Chapman Lake has a storage capacity of 680 million litres, while Edwards Lake has a storage capacity of 720 million litres. On average, 4 661 999 m3 of water are extracted annually from Chapman Creek, varying from 200-320 litres per second. The water withdrawn from the creek provides approximately 98% of the water which is consumed throughout the Chapman Creek System. The recharge zone (the surrounding area that supplies the lake with water) of Chapman Lake is much greater than that of Edwards Lake, giving Chapman Lake a greater ability to recover from sustained dry periods of low or no precipitation. Edwards Lake can be accessed via the trail network found in the Tetrahedron Provincial Park which is 6000 hectares in size.

Water Treatment Plant

The Chapman Creek Water Treatment Plant is located at the top of Reservoir Road in Selma Park. In 2001, the SCRD received approval for a $3.8 million Canada/BC Infrastructure grant to construct the Chapman Creek Water Treatment Plant. Construction of the plant began in February 2003 by the Nason Contracting Group Ltd. The plant construction was completed and the structure was fully operational by March 2004. The water treatment plant can process 24.5 million litres a day, while the reservoir has the capacity of just over 15 million litres.

How the Water Treatment Plant works


The Chapman Creek Water Treatment Plant has on-line meters which monitor a variety of indicators including:

- pH and turbidity of raw water entering the Treatment Plant
- flocculator pH,
- streaming current,
- temperature, and
- chlorine residual in the reservoir.

Labratory tests are also conducted at the Treatment Plant on a daily basis. Some of these include:

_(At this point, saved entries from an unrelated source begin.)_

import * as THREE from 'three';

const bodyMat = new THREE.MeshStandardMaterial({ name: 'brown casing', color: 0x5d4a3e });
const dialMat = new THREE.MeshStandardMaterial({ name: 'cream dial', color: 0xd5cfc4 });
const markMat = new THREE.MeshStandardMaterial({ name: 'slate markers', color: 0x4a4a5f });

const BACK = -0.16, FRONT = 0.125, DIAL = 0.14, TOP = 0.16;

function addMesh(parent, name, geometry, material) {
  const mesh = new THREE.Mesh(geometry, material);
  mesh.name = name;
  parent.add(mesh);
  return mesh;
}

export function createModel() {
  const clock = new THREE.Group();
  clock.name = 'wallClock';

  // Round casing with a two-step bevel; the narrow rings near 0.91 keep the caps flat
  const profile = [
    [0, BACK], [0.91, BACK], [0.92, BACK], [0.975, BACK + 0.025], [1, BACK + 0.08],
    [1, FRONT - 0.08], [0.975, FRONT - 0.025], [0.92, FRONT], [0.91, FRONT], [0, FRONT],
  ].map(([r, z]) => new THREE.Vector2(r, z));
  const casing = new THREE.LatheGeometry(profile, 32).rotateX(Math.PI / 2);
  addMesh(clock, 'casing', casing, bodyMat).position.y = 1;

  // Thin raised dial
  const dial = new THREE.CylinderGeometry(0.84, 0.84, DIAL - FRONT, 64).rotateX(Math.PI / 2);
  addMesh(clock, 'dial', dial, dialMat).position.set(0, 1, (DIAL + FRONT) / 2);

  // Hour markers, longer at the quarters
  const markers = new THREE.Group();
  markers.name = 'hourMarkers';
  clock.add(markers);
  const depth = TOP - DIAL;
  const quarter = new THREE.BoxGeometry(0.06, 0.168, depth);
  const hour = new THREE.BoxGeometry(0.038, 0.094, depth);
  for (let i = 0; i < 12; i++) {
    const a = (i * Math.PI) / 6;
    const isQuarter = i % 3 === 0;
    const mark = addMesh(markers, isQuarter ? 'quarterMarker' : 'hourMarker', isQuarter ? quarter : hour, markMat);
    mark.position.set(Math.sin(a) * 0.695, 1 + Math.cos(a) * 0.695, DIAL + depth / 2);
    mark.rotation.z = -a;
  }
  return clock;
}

- pH, conductivity, turbidity, true colour and alkalinity of raw water
- filter effluent pH, conductivity, turbidity true colour, alkalinity and chlorine residual from the reservoir
- reservoir pH, conductivity, turbidity, true colour and chlorine residual from the tap in the lab

Water Storage

The Chapman Water System consists of 11 water storage reservoirs located in Electoral Areas B, D, E, F and the District of Sechelt.